Multi-million pledge to help third sector transform lives

Multi-million pledge to help third sector transform lives
Third Force News, by Graham Martin 


The lives of hundreds of young people will be transformed after a pioneering third sector jobs programme secured a £6.1 million investment.


First Minister Nicola Sturgeon confirmed the funding from the Scottish Government as she opened the Scottish Council for Voluntary Organisations’ (SCVO) Gathering conference today (Wednesday).


SCVO’s Community Jobs Scotland programme will use the cash to support up to 700 new job opportunities for 16 – 29 year olds.


The money will help CJS continue its success in changing lives and bringing young people into the workforce.


It will be targeted at groups who face significant difficulties finding employment – including carers, young people with experience of care, those with disabilities, and young people with past criminal convictions.


Speaking at the Gathering, the biggest third sector event of the year, the First Minister said: “For the last six years, the voluntary and third sector, led by SCVO, has delivered our Community Jobs Scotland programme.

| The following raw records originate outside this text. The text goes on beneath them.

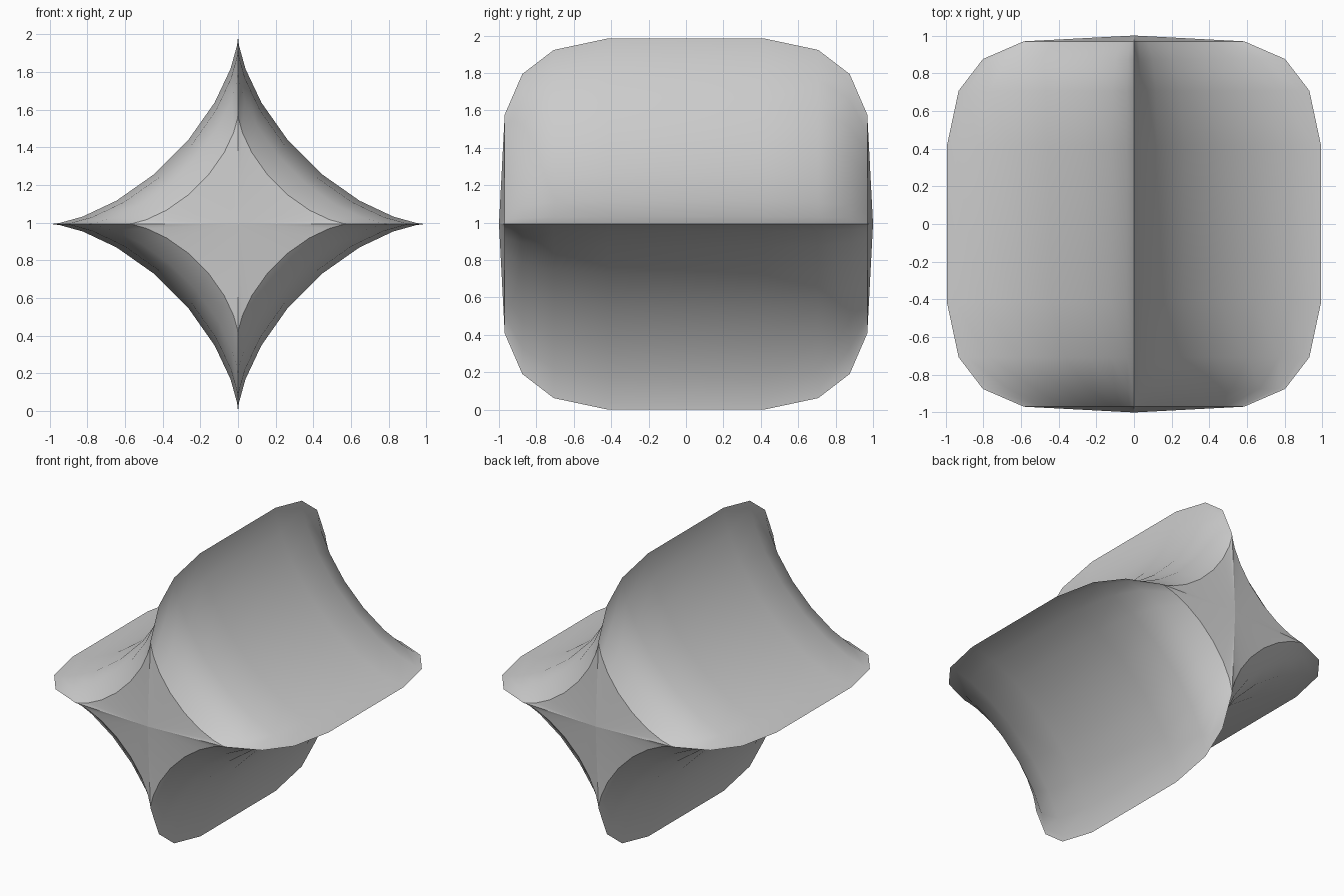
import bpy
import bmesh
import math

default = bpy.data.objects.get("Cube")
if default:
    bpy.data.objects.remove(default, do_unlink=True)

SEGMENTS = 36        # points around the four-pointed star section
RINGS = 9            # bands from the front tip to the back tip
STAR_POWER = 3.0     # above 2 gives hollow sides and sharp ridges
ROUND_POWER = 0.5    # below 1 gives a boxy rounded lengthwise outline


def signed_power(value, power):
    if abs(value) < 1e-9:
        return 0.0
    return math.copysign(abs(value) ** power, value)


# Plain grey material
grey = bpy.data.materials.new("light_grey")
grey.use_nodes = True
colour = (0.6, 0.6, 0.6, 1.0)
grey.diffuse_color = colour
grey.node_tree.nodes["Principled BSDF"].inputs["Base Color"].default_value = colour

bm = bmesh.new()

# Star-shaped rings stacked along y
rings = []
for i in range(1, RINGS):
    lat = -math.pi / 2 + math.pi * i / RINGS
    radius = signed_power(math.cos(lat), ROUND_POWER)
    y = signed_power(math.sin(lat), ROUND_POWER)
    ring = []
    for j in range(SEGMENTS):
        a = 2 * math.pi * j / SEGMENTS
        ring.append(bm.verts.new((radius * signed_power(math.cos(a), STAR_POWER), y,
                                  radius * signed_power(math.sin(a), STAR_POWER))))
    rings.append(ring)

# Hollow side walls
for low, high in zip(rings, rings[1:]):
    for j in range(SEGMENTS):
        k = (j + 1) % SEGMENTS
        bm.faces.new((low[j], low[k], high[k], high[j]))

# Shallow pointed end caps
for ring, y in ((rings[0], -1.0), (rings[-1], 1.0)):
    tip = bm.verts.new((0, y, 0))
    for j in range(SEGMENTS):
        bm.faces.new((tip, ring[j], ring[(j + 1) % SEGMENTS]))

bmesh.ops.recalc_face_normals(bm, faces=bm.faces)

# Stand the body on the ground
lowest = min(v.co.z for v in bm.verts)
bmesh.ops.translate(bm, verts=bm.verts, vec=(0, 0, -lowest))

mesh = bpy.data.meshes.new("star_body")
bm.to_mesh(mesh)
bm.free()
mesh.materials.append(grey)
body = bpy.data.objects.new("star_body", mesh)
bpy.context.collection.objects.link(body)

# Smooth walls with sharp ridges and cap rims
bpy.ops.object.select_all(action='DESELECT')
body.select_set(True)
bpy.context.view_layer.objects.active = body
bpy.ops.object.shade_smooth_by_angle(angle=math.radians(30))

It has created job opportunities for more than 7,500 people and since 2011 more than 3,000 young people have been helped into jobs.

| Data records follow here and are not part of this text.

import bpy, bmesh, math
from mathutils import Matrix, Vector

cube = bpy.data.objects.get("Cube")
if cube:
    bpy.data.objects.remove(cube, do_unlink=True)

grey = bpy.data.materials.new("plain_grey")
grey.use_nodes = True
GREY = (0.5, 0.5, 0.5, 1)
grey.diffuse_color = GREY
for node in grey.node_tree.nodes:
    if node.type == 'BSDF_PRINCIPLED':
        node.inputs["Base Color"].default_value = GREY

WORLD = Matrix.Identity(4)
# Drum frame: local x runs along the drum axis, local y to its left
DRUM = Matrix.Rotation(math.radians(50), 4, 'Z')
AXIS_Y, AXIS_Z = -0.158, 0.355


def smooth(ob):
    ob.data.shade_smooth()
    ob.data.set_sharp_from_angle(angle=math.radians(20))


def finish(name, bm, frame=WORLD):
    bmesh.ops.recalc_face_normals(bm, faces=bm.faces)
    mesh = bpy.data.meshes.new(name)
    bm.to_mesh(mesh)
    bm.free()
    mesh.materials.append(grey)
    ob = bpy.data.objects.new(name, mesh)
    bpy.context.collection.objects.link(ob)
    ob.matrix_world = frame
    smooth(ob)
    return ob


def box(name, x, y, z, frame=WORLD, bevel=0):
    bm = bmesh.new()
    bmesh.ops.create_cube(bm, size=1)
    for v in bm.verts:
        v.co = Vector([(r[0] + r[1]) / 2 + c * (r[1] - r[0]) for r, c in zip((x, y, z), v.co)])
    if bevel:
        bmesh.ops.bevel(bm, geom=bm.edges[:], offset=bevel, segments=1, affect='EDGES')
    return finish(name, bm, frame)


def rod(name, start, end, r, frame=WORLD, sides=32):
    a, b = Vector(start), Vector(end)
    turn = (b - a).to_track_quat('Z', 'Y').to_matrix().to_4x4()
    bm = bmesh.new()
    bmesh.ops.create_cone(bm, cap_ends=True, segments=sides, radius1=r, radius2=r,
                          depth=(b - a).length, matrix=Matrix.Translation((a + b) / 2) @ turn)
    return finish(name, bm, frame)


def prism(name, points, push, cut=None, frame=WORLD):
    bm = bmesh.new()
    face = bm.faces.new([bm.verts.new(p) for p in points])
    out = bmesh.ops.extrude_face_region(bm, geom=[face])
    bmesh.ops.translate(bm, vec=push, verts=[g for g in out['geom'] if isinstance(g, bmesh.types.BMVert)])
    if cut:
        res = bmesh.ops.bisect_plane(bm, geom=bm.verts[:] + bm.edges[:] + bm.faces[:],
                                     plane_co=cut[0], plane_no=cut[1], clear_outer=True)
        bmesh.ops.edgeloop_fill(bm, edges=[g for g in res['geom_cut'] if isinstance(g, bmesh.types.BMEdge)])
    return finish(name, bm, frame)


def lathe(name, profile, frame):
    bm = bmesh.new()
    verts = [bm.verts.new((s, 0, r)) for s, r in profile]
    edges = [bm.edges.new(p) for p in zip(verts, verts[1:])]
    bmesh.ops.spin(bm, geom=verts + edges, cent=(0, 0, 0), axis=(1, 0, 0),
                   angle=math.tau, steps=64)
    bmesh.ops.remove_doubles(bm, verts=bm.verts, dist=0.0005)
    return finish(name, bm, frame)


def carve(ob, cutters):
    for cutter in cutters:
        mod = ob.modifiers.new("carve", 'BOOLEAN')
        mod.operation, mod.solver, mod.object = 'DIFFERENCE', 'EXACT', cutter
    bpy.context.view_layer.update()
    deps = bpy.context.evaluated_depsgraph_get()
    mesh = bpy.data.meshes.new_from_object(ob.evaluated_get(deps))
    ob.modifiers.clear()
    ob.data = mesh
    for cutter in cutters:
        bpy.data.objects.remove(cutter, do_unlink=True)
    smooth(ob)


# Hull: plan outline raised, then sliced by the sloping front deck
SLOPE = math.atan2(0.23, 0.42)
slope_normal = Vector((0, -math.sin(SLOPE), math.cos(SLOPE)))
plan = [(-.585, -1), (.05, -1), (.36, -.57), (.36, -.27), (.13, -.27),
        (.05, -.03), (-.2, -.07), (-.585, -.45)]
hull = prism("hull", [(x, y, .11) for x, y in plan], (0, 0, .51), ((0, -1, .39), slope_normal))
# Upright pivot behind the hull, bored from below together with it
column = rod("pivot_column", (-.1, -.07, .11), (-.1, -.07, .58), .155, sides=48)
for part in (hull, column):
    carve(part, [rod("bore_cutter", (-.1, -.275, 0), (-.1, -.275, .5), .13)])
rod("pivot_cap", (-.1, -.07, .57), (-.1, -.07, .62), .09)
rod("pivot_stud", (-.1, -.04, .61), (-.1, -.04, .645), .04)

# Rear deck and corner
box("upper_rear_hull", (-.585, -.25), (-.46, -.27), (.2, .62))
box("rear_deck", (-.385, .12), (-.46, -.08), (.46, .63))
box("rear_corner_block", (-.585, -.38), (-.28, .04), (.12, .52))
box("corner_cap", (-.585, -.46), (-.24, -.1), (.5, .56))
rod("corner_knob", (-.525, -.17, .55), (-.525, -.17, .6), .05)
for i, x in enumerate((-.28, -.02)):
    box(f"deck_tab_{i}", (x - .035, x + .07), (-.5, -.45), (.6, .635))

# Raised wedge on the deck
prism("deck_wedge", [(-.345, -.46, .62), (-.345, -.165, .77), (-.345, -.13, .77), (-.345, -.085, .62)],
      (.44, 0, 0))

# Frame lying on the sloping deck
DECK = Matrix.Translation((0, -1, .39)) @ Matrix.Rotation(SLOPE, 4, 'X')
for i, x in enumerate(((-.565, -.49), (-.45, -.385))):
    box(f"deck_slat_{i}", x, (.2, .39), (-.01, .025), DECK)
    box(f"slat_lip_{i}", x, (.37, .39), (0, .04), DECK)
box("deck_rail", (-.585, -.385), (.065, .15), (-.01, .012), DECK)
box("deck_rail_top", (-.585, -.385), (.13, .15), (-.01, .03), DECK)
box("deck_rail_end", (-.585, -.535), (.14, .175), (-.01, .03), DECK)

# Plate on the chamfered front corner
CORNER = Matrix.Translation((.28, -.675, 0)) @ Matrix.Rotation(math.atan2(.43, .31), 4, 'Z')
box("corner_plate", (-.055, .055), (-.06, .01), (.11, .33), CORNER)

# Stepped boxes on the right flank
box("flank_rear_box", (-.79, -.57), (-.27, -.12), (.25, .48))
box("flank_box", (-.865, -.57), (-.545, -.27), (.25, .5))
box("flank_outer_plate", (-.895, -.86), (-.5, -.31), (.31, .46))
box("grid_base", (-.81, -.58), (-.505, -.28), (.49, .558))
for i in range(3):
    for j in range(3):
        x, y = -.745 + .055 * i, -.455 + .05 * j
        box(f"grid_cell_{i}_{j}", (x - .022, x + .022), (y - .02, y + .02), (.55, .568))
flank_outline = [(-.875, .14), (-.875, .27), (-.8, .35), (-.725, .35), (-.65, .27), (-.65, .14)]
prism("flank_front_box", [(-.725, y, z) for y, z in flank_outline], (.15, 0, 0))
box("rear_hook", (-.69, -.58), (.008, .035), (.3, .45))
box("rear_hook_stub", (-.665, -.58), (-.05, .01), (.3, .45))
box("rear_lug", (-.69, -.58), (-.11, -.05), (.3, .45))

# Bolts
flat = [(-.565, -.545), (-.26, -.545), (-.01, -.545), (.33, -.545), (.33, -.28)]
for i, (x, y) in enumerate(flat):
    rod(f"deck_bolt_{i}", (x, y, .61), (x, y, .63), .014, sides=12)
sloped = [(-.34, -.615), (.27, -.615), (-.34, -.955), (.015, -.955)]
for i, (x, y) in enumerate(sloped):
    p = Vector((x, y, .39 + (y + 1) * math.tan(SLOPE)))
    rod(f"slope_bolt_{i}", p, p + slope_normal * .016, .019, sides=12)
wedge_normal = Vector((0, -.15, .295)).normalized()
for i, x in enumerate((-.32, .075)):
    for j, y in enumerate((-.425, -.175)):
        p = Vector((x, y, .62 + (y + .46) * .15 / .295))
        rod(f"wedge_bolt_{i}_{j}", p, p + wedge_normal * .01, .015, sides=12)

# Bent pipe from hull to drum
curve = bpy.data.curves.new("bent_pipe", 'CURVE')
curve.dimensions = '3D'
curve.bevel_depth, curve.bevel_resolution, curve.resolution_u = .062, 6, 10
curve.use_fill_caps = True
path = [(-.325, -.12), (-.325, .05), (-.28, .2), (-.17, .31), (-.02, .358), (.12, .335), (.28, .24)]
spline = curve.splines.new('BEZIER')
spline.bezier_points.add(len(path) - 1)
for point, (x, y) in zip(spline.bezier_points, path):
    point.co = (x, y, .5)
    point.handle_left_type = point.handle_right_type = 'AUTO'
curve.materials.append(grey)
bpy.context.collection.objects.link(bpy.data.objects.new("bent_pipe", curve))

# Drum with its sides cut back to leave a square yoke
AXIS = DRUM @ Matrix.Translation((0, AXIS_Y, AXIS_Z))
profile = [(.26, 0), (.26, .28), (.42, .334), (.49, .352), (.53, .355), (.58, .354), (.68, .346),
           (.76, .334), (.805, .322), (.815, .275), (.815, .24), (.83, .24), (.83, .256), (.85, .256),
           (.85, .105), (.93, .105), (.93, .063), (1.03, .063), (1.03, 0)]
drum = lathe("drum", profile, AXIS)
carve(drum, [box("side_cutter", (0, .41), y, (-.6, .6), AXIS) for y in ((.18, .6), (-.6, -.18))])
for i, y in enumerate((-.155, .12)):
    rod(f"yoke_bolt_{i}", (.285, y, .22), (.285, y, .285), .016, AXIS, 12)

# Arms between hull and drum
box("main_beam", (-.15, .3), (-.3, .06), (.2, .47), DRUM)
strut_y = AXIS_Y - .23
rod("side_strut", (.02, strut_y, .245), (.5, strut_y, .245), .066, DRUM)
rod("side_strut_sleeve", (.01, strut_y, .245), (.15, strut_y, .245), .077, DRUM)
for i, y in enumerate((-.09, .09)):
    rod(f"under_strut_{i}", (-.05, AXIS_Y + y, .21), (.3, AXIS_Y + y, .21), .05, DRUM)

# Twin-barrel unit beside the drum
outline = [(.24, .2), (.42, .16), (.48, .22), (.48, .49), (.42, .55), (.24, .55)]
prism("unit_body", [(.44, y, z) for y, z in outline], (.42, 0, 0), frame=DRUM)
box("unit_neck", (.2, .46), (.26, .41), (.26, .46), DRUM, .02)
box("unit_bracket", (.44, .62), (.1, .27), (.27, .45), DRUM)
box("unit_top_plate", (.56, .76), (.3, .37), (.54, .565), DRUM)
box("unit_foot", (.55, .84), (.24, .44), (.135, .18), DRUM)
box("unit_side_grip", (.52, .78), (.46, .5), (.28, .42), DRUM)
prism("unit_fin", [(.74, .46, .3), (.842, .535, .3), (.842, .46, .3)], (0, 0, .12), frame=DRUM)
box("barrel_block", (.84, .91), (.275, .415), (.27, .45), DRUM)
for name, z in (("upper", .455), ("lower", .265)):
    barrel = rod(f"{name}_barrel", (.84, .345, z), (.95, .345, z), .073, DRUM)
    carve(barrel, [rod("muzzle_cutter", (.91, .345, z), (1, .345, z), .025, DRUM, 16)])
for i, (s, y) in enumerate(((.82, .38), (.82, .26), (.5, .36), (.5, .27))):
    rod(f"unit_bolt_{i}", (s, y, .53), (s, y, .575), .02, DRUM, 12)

“CJS get young people who are most in need of additional support into employment.


“Enabling them to make a contribution to our economy and our society is positive for them as individuals – and it’s also good for all of us. The more we encourage and enable people to fulfil their potential, the stronger and more prosperous we become as a country.”

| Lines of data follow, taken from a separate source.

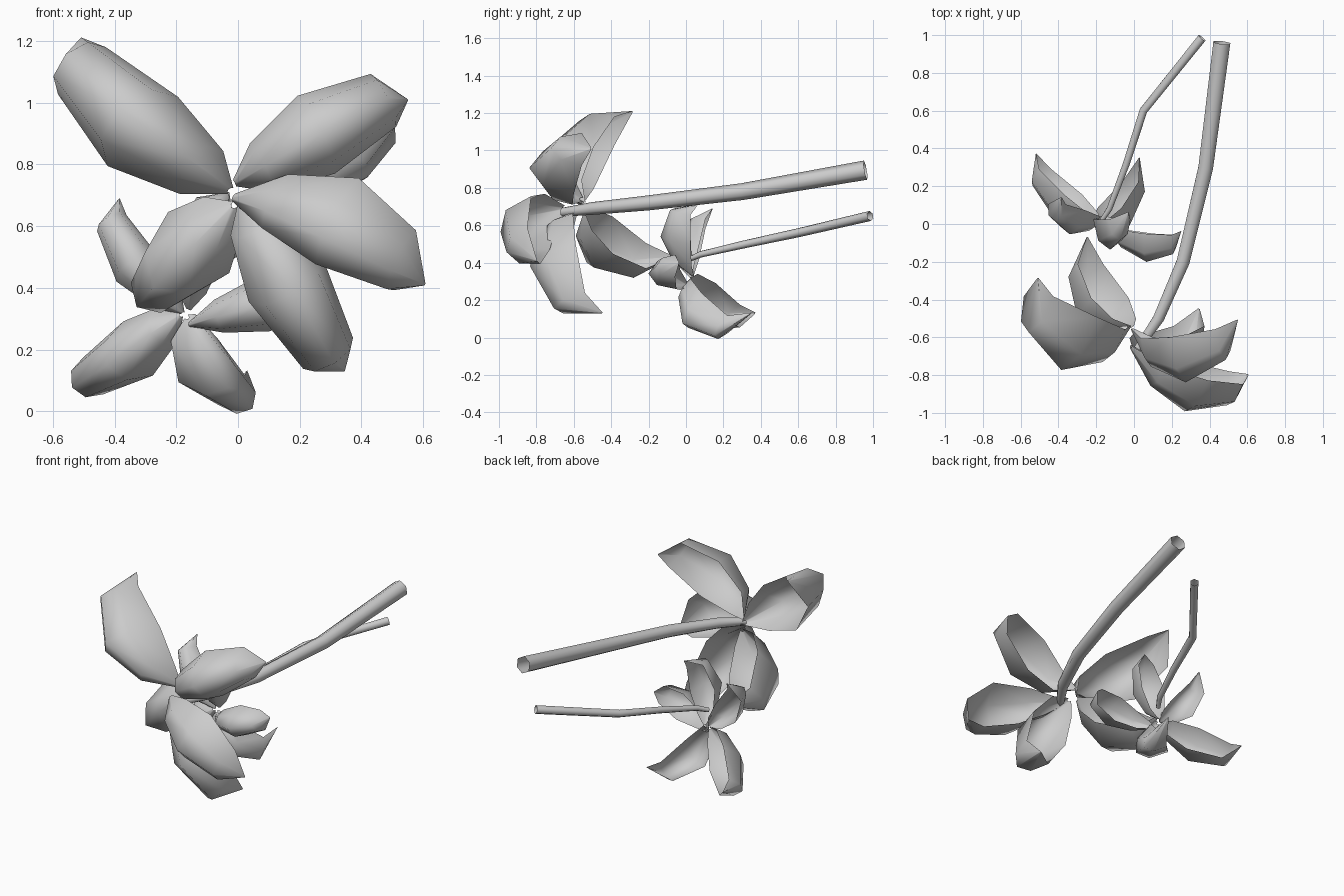
import bpy, bmesh
from mathutils import Vector as V

if "Cube" in bpy.data.objects:
    bpy.data.objects.remove(bpy.data.objects["Cube"])


def finish(name, bm):
    bmesh.ops.recalc_face_normals(bm, faces=bm.faces)
    me = bpy.data.meshes.new(name)
    bm.to_mesh(me)
    bm.free()
    ob = bpy.data.objects.new(name, me)
    bpy.context.collection.objects.link(ob)
    for p in me.polygons:
        p.use_smooth = True
    return ob


# Cupped petal: a curved midrib with both edges folded towards the stem side
def petal(name, base, c1, c2, tip, half_width, depth, back=(0, 1, 0)):
    a, b, c, d = V(base), V(c1), V(c2), V(tip)
    chord = (d - a).normalized()
    back = V(back)
    lift = (back - chord * back.dot(chord)).normalized()
    side = chord.cross(lift)
    bm = bmesh.new()
    rows = []
    for t, w in ((0, .08), (.2, .62), (.46, 1), (.78, .68), (1, .02)):
        s = 1 - t
        rib = a * s**3 + b * 3 * s * s * t + c * 3 * s * t * t + d * t**3
        rows.append([bm.verts.new(rib + side * half_width * w * u + lift * depth * w * v)
                     for u, v in ((-1, 1), (-.72, .3), (0, 0), (.72, .3), (1, 1))])
    for r, q in zip(rows, rows[1:]):
        for i in range(4):
            bm.faces.new((r[i], r[i + 1], q[i + 1], q[i]))
    finish(name, bm)


# Tapered six-sided stem along a path of (point, radius)
def stem(name, path):
    bm = bmesh.new()
    pts = [V(p) for p, r in path]
    rings = []
    for i, (p, r) in enumerate(path):
        d = (pts[min(i + 1, len(pts) - 1)] - pts[max(i - 1, 0)]).normalized()
        q = d.to_track_quat('Z', 'Y')
        ring = bmesh.ops.create_circle(bm, segments=6, radius=r)['verts']
        for v in ring:
            v.co = pts[i] + q @ v.co
        rings.append(ring)
    for r, q in zip(rings, rings[1:]):
        for i in range(6):
            j = (i + 1) % 6
            bm.faces.new((r[i], r[j], q[j], q[i]))
    finish(name, bm)


# Large flower
big = [
    ((-.03, -.56, .72), (-.2, -.95, .86), (-.73, -.8, 1.19), (-.51, -.29, 1.21), .16, .3),
    ((-.01, -.57, .74), (.1, -.97, .79), (.53, -.9, 1.09), (.55, -.51, 1.01), .14, .24),
    ((-.02, -.66, .69), (.12, -1.05, .65), (.48, -1.13, .45), (.605, -.8, .41), .16, .23, (0, 1, .35)),
    ((.01, -.6, .67), (.07, -.92, .62), (.35, -.95, .04), (.345, -.45, .13), .14, .25),
    ((-.02, -.55, .66), (-.22, -.68, .48), (-.46, -.48, .18), (-.25, -.07, .43), .14, .25),
]
for i, p in enumerate(big):
    petal(f"large_petal_{i + 1}", *p)

# Small flower
small = [
    ((-.19, .02, .31), (-.32, -.1, .25), (-.63, .1, -.04), (-.52, .37, .13), .1, .17),
    ((-.16, .02, .3), (-.12, -.14, .21), (.12, 0, -.2), (.03, .35, .13), .095, .17),
    ((-.16, 0, .28), (-.03, -.25, .32), (.23, -.28, .38), (.25, -.04, .4), .09, .15),
    ((-.18, .02, .32), (-.24, -.1, .38), (-.52, -.09, .64), (-.385, .14, .69), .08, .13),
    ((-.16, .03, .33), (-.16, -.16, .42), (-.1, -.24, .73), (-.03, .06, .71), .09, .16),
]
for i, p in enumerate(small):
    petal(f"small_petal_{i + 1}", *p)

# Stems
stem("large_stem", [((.02, -.66, .67), .024), ((.13, -.5, .69), .034), ((.26, -.2, .72), .04),
                    ((.38, .3, .78), .045), ((.465, .96, .895), .052)])
stem("small_stem", [((-.17, .02, .42), .014), ((-.13, .08, .445), .017), ((-.04, .32, .5), .021),
                    ((.05, .6, .56), .024), ((.36, .985, .65), .027)])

Martin Sime, chief executive of SCVO said: “In January, we celebrated 7,500 young people finding work through Community Jobs Scotland, and now we’re celebrating again.


“This new funding from Scottish Government means 700 more young people will get the chance to make a valuable contribution to their community while earning a wage and developing new skills.


“This is life changing stuff for young unemployed people in Scotland, especially those who are furthest from the labour market and who are so often failed by other employment programmes.”


The first minister also spoke of how she wants Scotland’s third sector to remain a "critical friend" of the Scottish Government, and pledged to work together to promote a human rights approach to framing policy and in creating a new, more humane welfare system.


She said the third sector also has a crucial role to play in delivering successful health and social care integration.